In a leaked marketing brief making the rounds on social media, influencers are tasked to be authentic in their approach to the unique selling points of the campaign. The hashtags #AlcoholBan #VaccineStrategy are emphasised. But here is the real problem, the SAB Marketing teams failure to encourage the necessary consumer protecting codes by the SA advertising regulatory board, which seek to add a layer of authenticity and integrity to influencer content on social media… and so codes were outlined by the regulating board that all paid content is to be marked with #ad #advertisement or #sponsored.
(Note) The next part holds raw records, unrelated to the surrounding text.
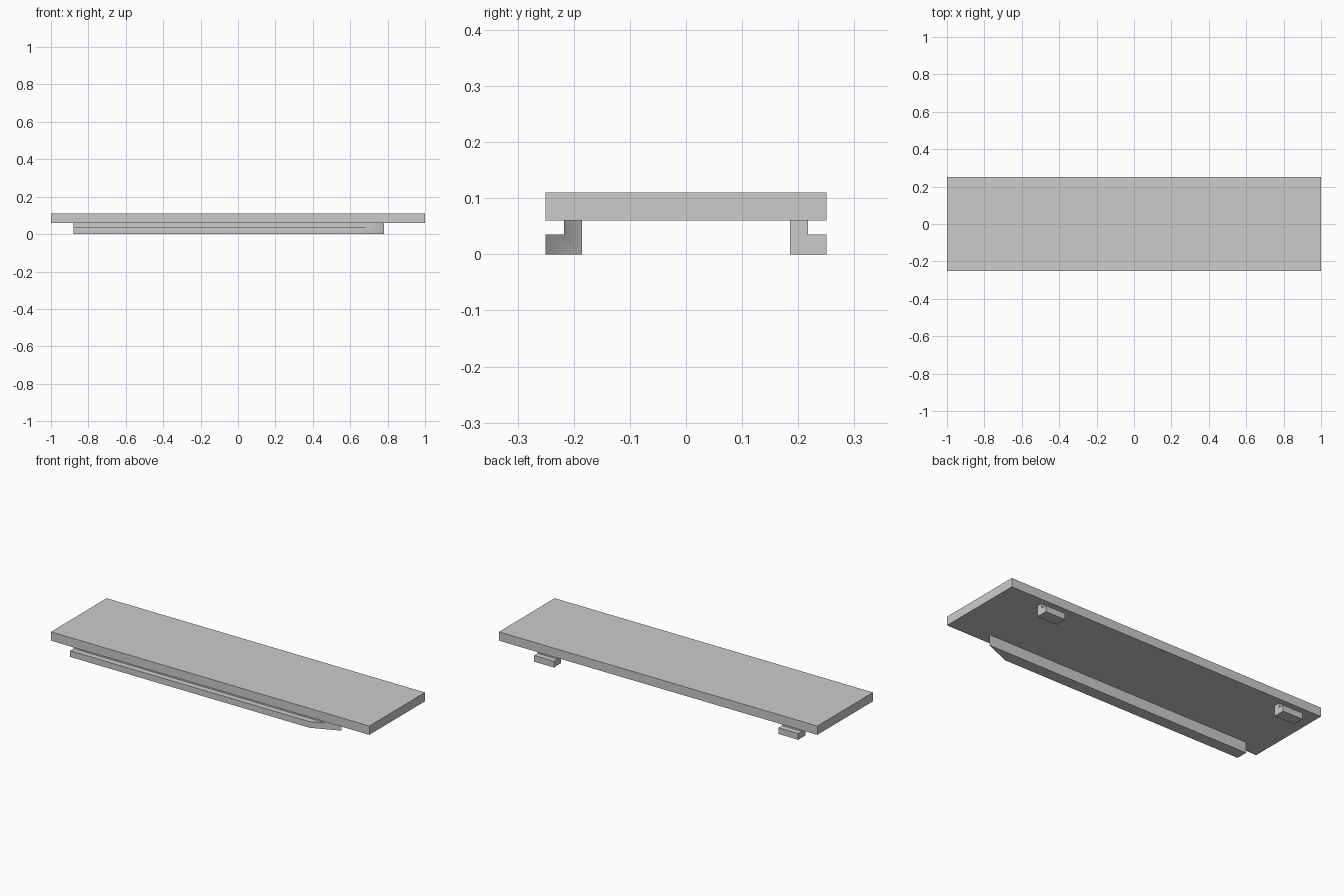
import bpy
import bmesh
from mathutils import Vector

default = bpy.data.objects.get("Cube")
if default:
    bpy.data.objects.remove(default, do_unlink=True)

# Single grey material
grey = bpy.data.materials.new("light_grey")
grey.use_nodes = True
colour = (0.6, 0.6, 0.6, 1.0)
grey.diffuse_color = colour
grey.node_tree.nodes["Principled BSDF"].inputs["Base Color"].default_value = colour


def extrude_profile(name, profile, x0, x1, chamfer=None):
    """Extrude a (y, z) profile along x, optionally cut off by a plane."""
    bm = bmesh.new()
    face = bm.faces.new([bm.verts.new((x0, y, z)) for y, z in profile])
    new = bmesh.ops.extrude_face_region(bm, geom=[face])["geom"]
    moved = [g for g in new if isinstance(g, bmesh.types.BMVert)]
    bmesh.ops.translate(bm, verts=moved, vec=(x1 - x0, 0, 0))
    if chamfer:
        point, normal = chamfer
        geom = bm.verts[:] + bm.edges[:] + bm.faces[:]
        bmesh.ops.bisect_plane(bm, geom=geom, plane_co=point,
                               plane_no=normal, clear_outer=True)
        rim = [e for e in bm.edges if e.is_boundary]
        bmesh.ops.contextual_create(bm, geom=rim)
    bmesh.ops.recalc_face_normals(bm, faces=bm.faces[:])
    mesh = bpy.data.meshes.new(name)
    bm.to_mesh(mesh)
    bm.free()
    mesh.materials.append(grey)
    obj = bpy.data.objects.new(name, mesh)
    bpy.context.collection.objects.link(obj)
    return obj


def l_profile(side):
    """Stem against the plate with a lip pointing outwards."""
    inner, stem, outer = 0.185, 0.217, 0.25
    points = [(inner, 0), (outer, 0), (outer, 0.035),
              (stem, 0.035), (stem, 0.06), (inner, 0.06)]
    return [(side * y, z) for y, z in points]


# Flat top plate
extrude_profile("top_plate", [(-0.25, 0.06), (0.25, 0.06), (0.25, 0.11), (-0.25, 0.11)], -1, 1)

# Long front rail with a slanted lead-in at one end
rail = extrude_profile("front_rail", l_profile(-1), -0.88, 0.8,
                       (Vector((0.78, -0.185, 0)), Vector((0.065, -0.155, 0)).normalized()))
bpy.ops.object.select_all(action="DESELECT")
rail.select_set(True)
bpy.context.view_layer.objects.active = rail
bpy.ops.object.shade_smooth_by_angle()
weighted = rail.modifiers.new("weighted_normals", "WEIGHTED_NORMAL")
weighted.keep_sharp = True

# Two short rear clips
for name, x in (("rear_clip_left", 0.655), ("rear_clip_right", -0.88)):
    extrude_profile(name, l_profile(1), x, x + 0.125)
Marking the content as “Paid for” using the above hashtags makes it easy for followers, consumers of the message, to distinguish between branded (paid) and organic (unpaid) content. The codes outline, how all posts shared should be ” accurate and responsible…”. As a result, using data to deny the “correlation” between the Brand product and statistical evidence provided by the government may seem noble but not very tactful, leading to a sense that it is opportunistic and riddled with deceit. Even slight deceit whether by “commission or omission” should be considered a red flag in these times of virtual worlds and virtual money. In the codes by the SAARB, for full transparency, influencers are required to disclose by the very same hashtags #sponsored #ad even when they have been given or loaned goods or services by brands in return for media coverage or publicity. a great attempt at helping to (re)enforce publisher and influencer integrity and lett consumers form fair opinions of the content or product.
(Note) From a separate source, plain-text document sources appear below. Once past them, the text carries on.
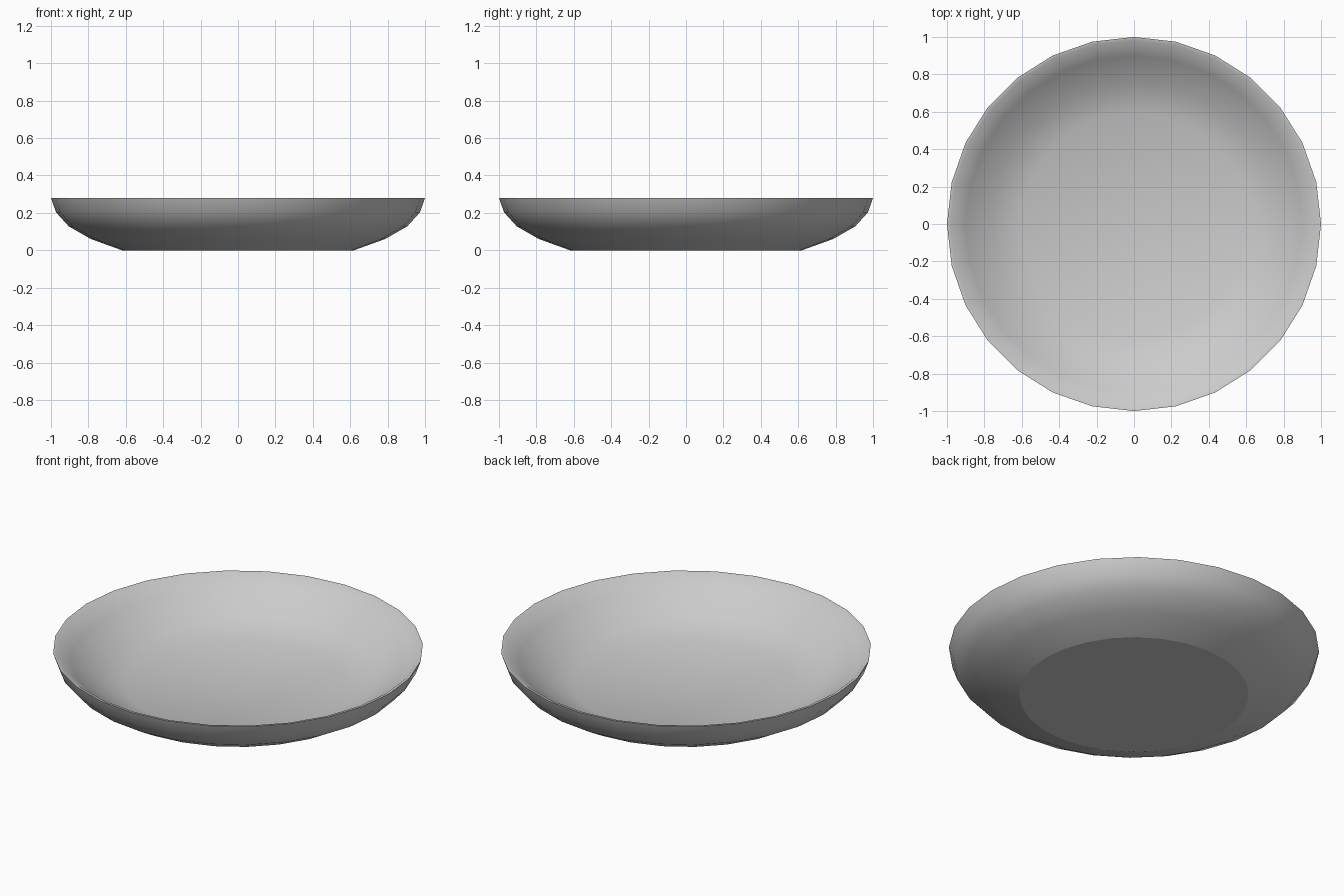
import bpy, bmesh
from math import cos, sin, pi, radians

if "Cube" in bpy.data.objects:
    bpy.data.objects.remove(bpy.data.objects["Cube"])

SIDES = 28
# radius, height: outer foot -> rim -> inner wall -> floor
PROFILE = [(0.62, 0), (0.786, 0.06), (0.905, 0.128), (0.973, 0.203), (1.0, 0.28),
           (0.982, 0.278), (0.9, 0.21), (0.76, 0.115), (0.6, 0.055)]

bm = bmesh.new()
rings = [[bm.verts.new((r * cos(2 * pi * i / SIDES), r * sin(2 * pi * i / SIDES), z))
          for i in range(SIDES)] for r, z in PROFILE]

# Bowl wall
for a, b in zip(rings, rings[1:]):
    for i in range(SIDES):
        j = (i + 1) % SIDES
        bm.faces.new((a[i], a[j], b[j], b[i]))

# Flat underside and slightly dished floor
bm.faces.new(rings[0][::-1])
centre = bm.verts.new((0, 0, 0.04))
for i in range(SIDES):
    bm.faces.new((rings[-1][i], rings[-1][(i + 1) % SIDES], centre))
bmesh.ops.recalc_face_normals(bm, faces=bm.faces)

mesh = bpy.data.meshes.new("shallow_bowl")
bm.to_mesh(mesh)
bm.free()
bowl = bpy.data.objects.new("shallow_bowl", mesh)
bpy.context.collection.objects.link(bowl)

# Smooth walls, crisp rim
bpy.context.view_layer.objects.active = bowl
bowl.select_set(True)
bpy.ops.object.shade_smooth_by_angle(angle=radians(42))
# Keep the foot edge sharp
for e in mesh.edges:
    if all(mesh.vertices[v].co.z < 0.001 for v in e.vertices):
        e.use_edge_sharp = True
So we can understand when desperate times call for desperate measures. In the realms of influence, where brands seek to influence policy through paid propaganda using celebrity to change our minds, what safeguards are there to protect the public and consumers from their love of celebrity and it being weaponised against them? As primary target market, the public should be empowered by the understanding that they are the primary consenter in this thing we call democracy and all business within… and they can and should influence public policy and it shouldn’t be underpinned by whatever shareholder’s motivations. Regulating advertising as it evolves in the Social media space, is important, but more important is enforcing these regulations in favour of the majority public, their mental and financial wellbeing.
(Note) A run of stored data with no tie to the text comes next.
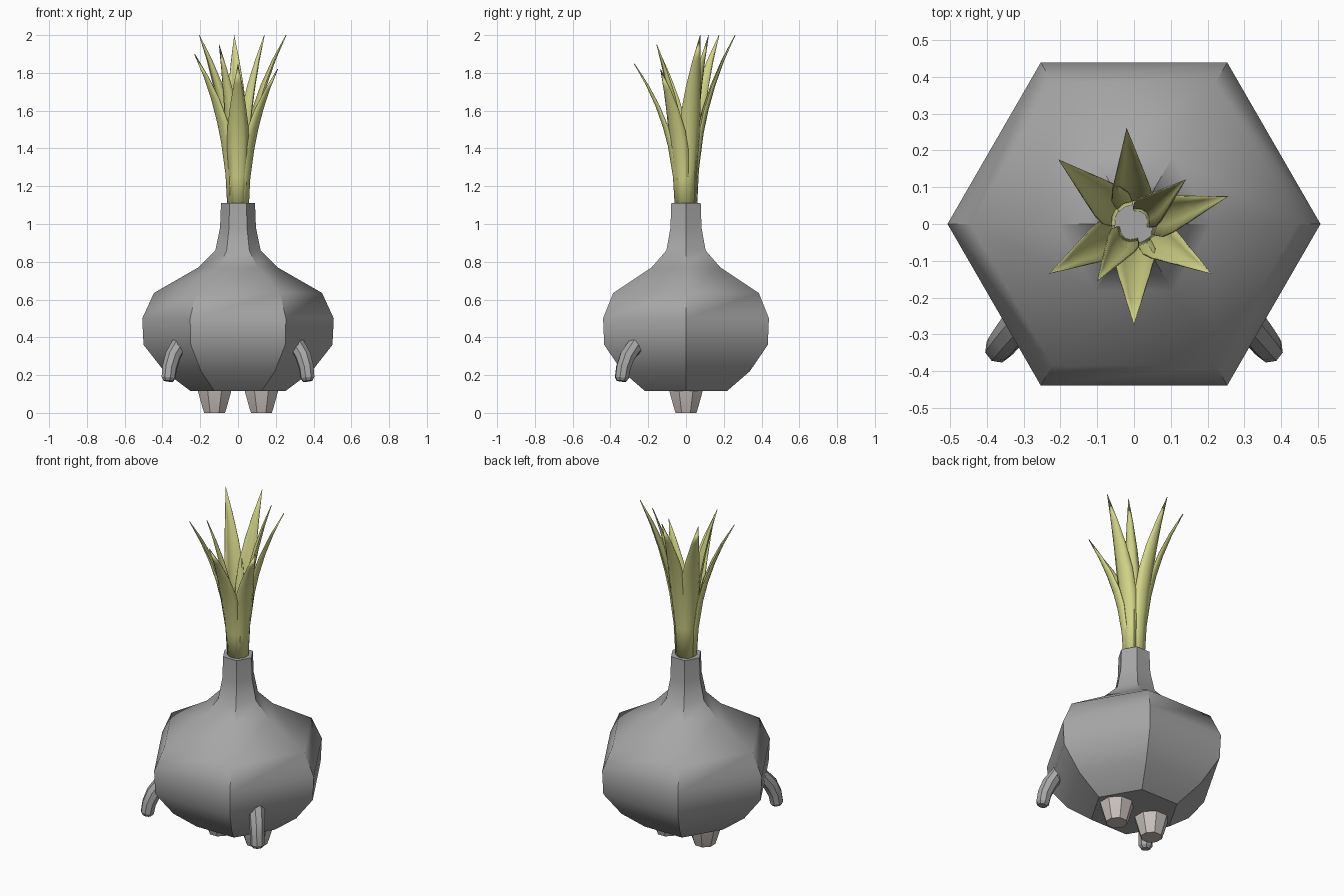
import bpy, bmesh, math
from mathutils import Vector

cube = bpy.data.objects.get("Cube")
if cube:
    bpy.data.objects.remove(cube, do_unlink=True)


def material(name, rgb):
    m = bpy.data.materials.new(name)
    m.use_nodes = True
    m.diffuse_color = (*rgb, 1)
    bsdf = next(n for n in m.node_tree.nodes if n.type == 'BSDF_PRINCIPLED')
    bsdf.inputs["Base Color"].default_value = (*rgb, 1)
    return m


GREY = material("bulb grey", (0.38, 0.38, 0.38))
PALE = material("pale foot", (0.58, 0.53, 0.50))
GREEN = material("leaf green", (0.64, 0.66, 0.24))


def loft(name, rings, mat, closed=True, angle=35):
    """Skin a list of point rings; closed rings are capped at both ends."""
    bm = bmesh.new()
    rows = [[bm.verts.new(p) for p in ring] for ring in rings]
    n = len(rows[0])
    for a, b in zip(rows, rows[1:]):
        for i in range(n if closed else n - 1):
            j = (i + 1) % n
            bm.faces.new((a[i], a[j], b[j], b[i]))
    if closed:
        bm.faces.new(rows[0][::-1])
        bm.faces.new(rows[-1])
    bmesh.ops.remove_doubles(bm, verts=bm.verts, dist=0.0005)
    bmesh.ops.recalc_face_normals(bm, faces=bm.faces)
    mesh = bpy.data.meshes.new(name)
    bm.to_mesh(mesh)
    bm.free()
    mesh.materials.append(mat)
    ob = bpy.data.objects.new(name, mesh)
    bpy.context.collection.objects.link(ob)
    bpy.ops.object.select_all(action='DESELECT')
    ob.select_set(True)
    bpy.context.view_layer.objects.active = ob
    bpy.ops.object.shade_smooth_by_angle(angle=math.radians(angle))
    return ob


def circle(x, y, z, r, n, turn=0.0):
    return [(x + r * math.cos(math.tau * (i + turn) / n),
             y + r * math.sin(math.tau * (i + turn) / n), z) for i in range(n)]


# Six-sided bulb with a narrow neck
profile = [(0.25, 0.115), (0.39, 0.22), (0.5, 0.36), (0.507, 0.5), (0.445, 0.635),
           (0.21, 0.77), (0.12, 0.86), (0.095, 0.98), (0.09, 1.11)]
loft("bulb", [circle(0, 0, z, r, 6) for r, z in profile], GREY)

# Feet and drooping arms on both sides
foot = [(0.097, 0.13), (0.094, 0.11), (0.07, 0.03), (0.06, 0.0)]
arm = [((0.27, -0.22, 0.35), 0.045), ((0.32, -0.275, 0.35), 0.045),
       ((0.345, -0.31, 0.3), 0.043), ((0.362, -0.332, 0.24), 0.04),
       ((0.368, -0.34, 0.185), 0.038), ((0.37, -0.342, 0.168), 0.026)]
for side, sx in (("left", 1), ("right", -1)):
    loft(side + "_foot", [circle(sx * 0.124, 0, z, r, 8, 0.5) for r, z in foot], PALE, angle=30)
    pts = [Vector((sx * p[0], p[1], p[2])) for p, r in arm]
    across = Vector((sx * 0.6, 0.8, 0)).normalized()
    rings = []
    for i, (p, (_, r)) in enumerate(zip(pts, arm)):
        along = (pts[min(i + 1, len(pts) - 1)] - pts[max(i - 1, 0)]).normalized()
        u = (across - along * across.dot(along)).normalized()
        v = along.cross(u)
        rings.append([p + r * (u * math.cos(math.tau * (k + 0.5) / 8)
                               + v * math.sin(math.tau * (k + 0.5) / 8)) for k in range(8)])
    loft(side + "_arm", rings, GREY, angle=30)

# Curved pointed leaves: tip position, base radius, width factor
leaves = [((-0.02, 0.26, 2.0), 0.055, 1.0), ((-0.205, 0.175, 2.0), 0.055, 1.0),
          ((0.14, 0.12, 2.0), 0.04, 0.8), ((0.255, 0.075, 2.0), 0.055, 1.0),
          ((0.21, -0.135, 1.82), 0.055, 1.0), ((0.0, -0.275, 1.85), 0.055, 1.05),
          ((-0.1, -0.155, 1.95), 0.045, 0.8), ((-0.23, -0.135, 1.9), 0.055, 1.0)]
stations = [(0, 0.036), (0.25, 0.045), (0.45, 0.055), (0.58, 0.052),
            (0.72, 0.039), (0.86, 0.021), (1, 0.0)]
for i, ((tx, ty, tz), base, wide) in enumerate(leaves):
    reach = math.hypot(tx, ty)
    out = Vector((tx, ty, 0)) / reach
    sideways = Vector((-out.y, out.x, 0))
    rows = []
    for t, half in stations:
        r = base + 0.02 * t + (reach - base - 0.02) * t ** 2.4
        centre = out * r + Vector((0, 0, 1.05 + t * (tz - 1.05)))
        # edges curl inward around the stem axis
        rows.append([centre + sideways * (half * wide * s) - out * (half * 0.5 * s * s)
                     for s in (-1, -0.5, 0, 0.5, 1)])
    leaf = loft(f"leaf_{i + 1}", rows, GREEN, closed=False, angle=50)
    thick = leaf.modifiers.new("thickness", 'SOLIDIFY')
    thick.thickness = 0.004
    thick.offset = 0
A parting thought, the obvious adulation that comes with having a good (addictive) product, willing fans and celebrity with large followers ready to take a cheque, shouldn’t be weaponised by the branding teams because of its potential to influence public perceptions about policy against the interests of “the public”. These brands are doing this and will continue because of the belief that we’re highly suggestible, prime subjects for hypnotism by celebrity culture and marketing budgets… Influencer marketing without transparency at its absolute worst is an attempt at brainwashing and mind-control for profit by agents among us, (i joke). It is obvious from the flouting of advertising regulations, if they did tell us the content they wish to share was a #sponsored #ad, paid for in return for some benefit, we really wouldn’t take it or them seriously. Here is a lesson, we (the people) know what authenticity is, and it cant be covered by the marketing budget.